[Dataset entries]
⟨

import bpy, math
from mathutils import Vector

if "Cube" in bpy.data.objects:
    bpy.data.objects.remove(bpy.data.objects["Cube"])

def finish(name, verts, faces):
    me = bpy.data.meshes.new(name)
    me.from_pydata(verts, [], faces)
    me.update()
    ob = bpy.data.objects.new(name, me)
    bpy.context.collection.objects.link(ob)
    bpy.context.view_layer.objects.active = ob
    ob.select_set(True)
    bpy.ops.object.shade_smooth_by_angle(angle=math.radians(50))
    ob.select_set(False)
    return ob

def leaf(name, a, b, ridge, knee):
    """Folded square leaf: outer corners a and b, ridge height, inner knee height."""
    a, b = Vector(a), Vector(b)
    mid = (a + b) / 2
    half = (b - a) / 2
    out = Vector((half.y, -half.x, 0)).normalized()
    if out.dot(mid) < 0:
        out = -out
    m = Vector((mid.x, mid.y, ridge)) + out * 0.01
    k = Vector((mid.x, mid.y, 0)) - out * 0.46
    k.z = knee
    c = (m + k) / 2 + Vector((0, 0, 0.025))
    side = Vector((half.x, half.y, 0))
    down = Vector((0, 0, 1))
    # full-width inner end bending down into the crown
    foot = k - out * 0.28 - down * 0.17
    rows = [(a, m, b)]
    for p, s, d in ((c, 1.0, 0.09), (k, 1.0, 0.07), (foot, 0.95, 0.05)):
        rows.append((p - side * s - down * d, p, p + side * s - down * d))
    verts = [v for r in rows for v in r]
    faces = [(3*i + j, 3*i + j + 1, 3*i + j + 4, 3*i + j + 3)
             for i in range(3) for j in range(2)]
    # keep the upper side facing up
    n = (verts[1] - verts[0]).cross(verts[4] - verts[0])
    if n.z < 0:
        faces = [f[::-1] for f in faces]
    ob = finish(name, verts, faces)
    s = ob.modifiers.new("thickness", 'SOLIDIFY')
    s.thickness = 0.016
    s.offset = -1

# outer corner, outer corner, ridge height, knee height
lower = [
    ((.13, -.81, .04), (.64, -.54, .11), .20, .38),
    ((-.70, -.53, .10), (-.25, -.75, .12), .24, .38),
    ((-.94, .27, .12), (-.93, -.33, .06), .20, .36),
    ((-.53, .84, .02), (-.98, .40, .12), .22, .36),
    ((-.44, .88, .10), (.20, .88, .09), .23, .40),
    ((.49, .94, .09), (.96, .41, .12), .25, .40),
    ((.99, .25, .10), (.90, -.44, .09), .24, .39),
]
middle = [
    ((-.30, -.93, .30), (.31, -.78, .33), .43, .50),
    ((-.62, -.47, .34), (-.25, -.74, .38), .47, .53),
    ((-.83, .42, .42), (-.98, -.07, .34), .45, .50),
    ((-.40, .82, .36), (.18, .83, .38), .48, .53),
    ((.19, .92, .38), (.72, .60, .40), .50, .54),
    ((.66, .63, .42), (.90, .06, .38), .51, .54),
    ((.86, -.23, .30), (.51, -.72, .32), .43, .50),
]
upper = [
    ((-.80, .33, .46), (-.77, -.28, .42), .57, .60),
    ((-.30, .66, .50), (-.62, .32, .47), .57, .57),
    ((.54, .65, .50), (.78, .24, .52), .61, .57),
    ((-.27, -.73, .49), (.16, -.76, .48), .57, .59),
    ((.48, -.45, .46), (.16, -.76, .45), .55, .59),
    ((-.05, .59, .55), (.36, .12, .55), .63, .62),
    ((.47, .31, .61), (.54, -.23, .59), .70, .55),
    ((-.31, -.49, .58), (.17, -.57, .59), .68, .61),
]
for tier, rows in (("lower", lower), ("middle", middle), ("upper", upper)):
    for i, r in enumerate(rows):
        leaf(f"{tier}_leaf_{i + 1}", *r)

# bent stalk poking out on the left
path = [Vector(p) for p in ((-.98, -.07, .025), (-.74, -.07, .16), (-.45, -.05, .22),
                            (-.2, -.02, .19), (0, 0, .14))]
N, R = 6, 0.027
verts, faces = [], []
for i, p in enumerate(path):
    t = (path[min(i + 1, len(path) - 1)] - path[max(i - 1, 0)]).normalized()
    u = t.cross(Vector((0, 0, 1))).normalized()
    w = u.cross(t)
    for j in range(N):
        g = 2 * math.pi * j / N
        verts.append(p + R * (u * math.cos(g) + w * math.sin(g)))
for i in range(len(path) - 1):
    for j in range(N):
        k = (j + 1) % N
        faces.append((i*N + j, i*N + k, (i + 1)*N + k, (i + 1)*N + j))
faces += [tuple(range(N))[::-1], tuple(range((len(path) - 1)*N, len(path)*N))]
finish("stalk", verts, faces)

⟩
⟨

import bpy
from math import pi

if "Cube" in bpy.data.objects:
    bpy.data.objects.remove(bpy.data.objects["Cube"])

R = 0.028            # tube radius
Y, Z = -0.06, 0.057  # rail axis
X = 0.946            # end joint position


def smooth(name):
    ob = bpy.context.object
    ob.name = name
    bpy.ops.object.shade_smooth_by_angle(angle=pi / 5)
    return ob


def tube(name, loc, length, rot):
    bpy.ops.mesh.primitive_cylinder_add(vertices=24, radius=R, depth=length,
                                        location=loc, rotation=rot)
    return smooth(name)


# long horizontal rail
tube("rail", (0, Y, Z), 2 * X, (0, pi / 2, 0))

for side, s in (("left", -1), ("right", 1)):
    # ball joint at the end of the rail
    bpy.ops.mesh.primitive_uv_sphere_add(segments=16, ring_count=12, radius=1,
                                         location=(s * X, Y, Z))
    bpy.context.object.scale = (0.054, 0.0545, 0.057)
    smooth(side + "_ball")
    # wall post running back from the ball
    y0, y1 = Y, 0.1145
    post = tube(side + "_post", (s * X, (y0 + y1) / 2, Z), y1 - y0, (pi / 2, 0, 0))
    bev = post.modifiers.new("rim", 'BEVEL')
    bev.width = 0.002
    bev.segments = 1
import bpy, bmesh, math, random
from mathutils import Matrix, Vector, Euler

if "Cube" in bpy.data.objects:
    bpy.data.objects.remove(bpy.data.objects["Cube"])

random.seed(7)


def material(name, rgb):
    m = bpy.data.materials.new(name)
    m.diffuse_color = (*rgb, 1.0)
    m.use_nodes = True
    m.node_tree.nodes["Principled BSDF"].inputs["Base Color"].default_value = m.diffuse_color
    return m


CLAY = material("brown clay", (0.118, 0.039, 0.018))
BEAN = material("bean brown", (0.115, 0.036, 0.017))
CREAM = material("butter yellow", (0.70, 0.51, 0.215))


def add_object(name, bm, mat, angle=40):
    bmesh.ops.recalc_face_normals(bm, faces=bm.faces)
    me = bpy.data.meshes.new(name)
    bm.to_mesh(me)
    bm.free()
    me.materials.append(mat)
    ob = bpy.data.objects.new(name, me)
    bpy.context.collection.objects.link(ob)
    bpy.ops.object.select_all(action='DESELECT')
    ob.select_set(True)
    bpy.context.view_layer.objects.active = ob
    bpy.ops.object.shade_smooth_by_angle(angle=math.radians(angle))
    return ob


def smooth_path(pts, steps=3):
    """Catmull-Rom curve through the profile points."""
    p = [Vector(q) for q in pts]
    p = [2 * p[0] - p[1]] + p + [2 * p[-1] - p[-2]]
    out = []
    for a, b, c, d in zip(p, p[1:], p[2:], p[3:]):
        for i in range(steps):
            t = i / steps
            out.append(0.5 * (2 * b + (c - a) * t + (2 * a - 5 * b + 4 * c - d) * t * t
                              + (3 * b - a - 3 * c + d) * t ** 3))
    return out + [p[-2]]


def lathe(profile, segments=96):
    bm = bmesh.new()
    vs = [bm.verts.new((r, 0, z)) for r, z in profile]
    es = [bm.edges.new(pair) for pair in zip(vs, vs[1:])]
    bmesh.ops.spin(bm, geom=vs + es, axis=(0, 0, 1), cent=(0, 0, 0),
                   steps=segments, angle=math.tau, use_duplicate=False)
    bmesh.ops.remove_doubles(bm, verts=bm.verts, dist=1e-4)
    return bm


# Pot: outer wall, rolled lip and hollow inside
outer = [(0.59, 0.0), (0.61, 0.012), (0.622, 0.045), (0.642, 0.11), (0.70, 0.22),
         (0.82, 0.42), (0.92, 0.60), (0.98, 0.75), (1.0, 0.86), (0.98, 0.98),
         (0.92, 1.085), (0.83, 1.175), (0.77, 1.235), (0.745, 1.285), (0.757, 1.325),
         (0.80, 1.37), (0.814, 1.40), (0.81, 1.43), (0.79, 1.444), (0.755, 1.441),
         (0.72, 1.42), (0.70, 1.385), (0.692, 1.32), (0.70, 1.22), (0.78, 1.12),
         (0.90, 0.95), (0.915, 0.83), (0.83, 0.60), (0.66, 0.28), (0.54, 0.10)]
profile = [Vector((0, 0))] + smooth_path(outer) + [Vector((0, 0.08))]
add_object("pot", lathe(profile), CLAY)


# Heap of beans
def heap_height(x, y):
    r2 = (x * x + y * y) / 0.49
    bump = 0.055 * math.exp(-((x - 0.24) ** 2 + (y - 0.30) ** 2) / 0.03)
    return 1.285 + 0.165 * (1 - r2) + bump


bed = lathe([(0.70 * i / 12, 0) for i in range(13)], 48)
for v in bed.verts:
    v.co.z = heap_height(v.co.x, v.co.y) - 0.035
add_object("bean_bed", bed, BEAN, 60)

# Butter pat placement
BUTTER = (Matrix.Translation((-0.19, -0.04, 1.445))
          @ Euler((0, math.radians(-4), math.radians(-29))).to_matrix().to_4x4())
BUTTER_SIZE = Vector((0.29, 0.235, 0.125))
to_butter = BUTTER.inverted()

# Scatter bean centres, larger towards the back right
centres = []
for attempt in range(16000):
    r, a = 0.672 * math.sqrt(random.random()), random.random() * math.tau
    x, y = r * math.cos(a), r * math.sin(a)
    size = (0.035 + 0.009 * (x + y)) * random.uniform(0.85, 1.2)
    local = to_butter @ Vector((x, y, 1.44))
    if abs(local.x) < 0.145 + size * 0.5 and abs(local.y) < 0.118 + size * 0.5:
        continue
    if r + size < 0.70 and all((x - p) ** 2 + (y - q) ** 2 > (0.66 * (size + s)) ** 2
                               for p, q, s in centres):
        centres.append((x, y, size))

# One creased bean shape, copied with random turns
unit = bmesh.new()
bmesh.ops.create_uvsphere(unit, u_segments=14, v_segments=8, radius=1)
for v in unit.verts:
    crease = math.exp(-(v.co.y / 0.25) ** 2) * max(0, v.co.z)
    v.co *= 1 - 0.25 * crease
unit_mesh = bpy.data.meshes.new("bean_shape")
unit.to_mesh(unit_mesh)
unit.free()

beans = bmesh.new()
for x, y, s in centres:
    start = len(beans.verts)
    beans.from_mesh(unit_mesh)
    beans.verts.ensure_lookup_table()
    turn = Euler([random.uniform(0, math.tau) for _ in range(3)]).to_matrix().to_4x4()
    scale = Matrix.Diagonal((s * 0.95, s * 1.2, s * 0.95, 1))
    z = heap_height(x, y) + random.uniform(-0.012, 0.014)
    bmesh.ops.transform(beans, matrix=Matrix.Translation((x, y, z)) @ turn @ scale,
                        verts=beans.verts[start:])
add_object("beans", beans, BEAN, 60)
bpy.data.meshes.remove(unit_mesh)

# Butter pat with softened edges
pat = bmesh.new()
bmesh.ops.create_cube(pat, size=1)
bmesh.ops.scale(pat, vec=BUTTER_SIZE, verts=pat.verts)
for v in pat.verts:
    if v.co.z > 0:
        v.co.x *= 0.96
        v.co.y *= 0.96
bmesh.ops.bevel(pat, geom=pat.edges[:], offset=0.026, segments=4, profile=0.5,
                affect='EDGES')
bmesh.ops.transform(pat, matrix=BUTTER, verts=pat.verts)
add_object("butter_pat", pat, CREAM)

⟩

■ Aim of the exercise ■
Quote the data above from the line containing "(0.115, 0.036, 0.017))" to the line containing "p = [Vector(q) for q in pts]", inclusive, and stop.

■ Answer box ■
BEAN = material("bean brown", (0.115, 0.036, 0.017))
CREAM = material("butter yellow", (0.70, 0.51, 0.215))


def add_object(name, bm, mat, angle=40):
    bmesh.ops.recalc_face_normals(bm, faces=bm.faces)
    me = bpy.data.meshes.new(name)
    bm.to_mesh(me)
    bm.free()
    me.materials.append(mat)
    ob = bpy.data.objects.new(name, me)
    bpy.context.collection.objects.link(ob)
    bpy.ops.object.select_all(action='DESELECT')
    ob.select_set(True)
    bpy.context.view_layer.objects.active = ob
    bpy.ops.object.shade_smooth_by_angle(angle=math.radians(angle))
    return ob


def smooth_path(pts, steps=3):
    """Catmull-Rom curve through the profile points."""
    p = [Vector(q) for q in pts]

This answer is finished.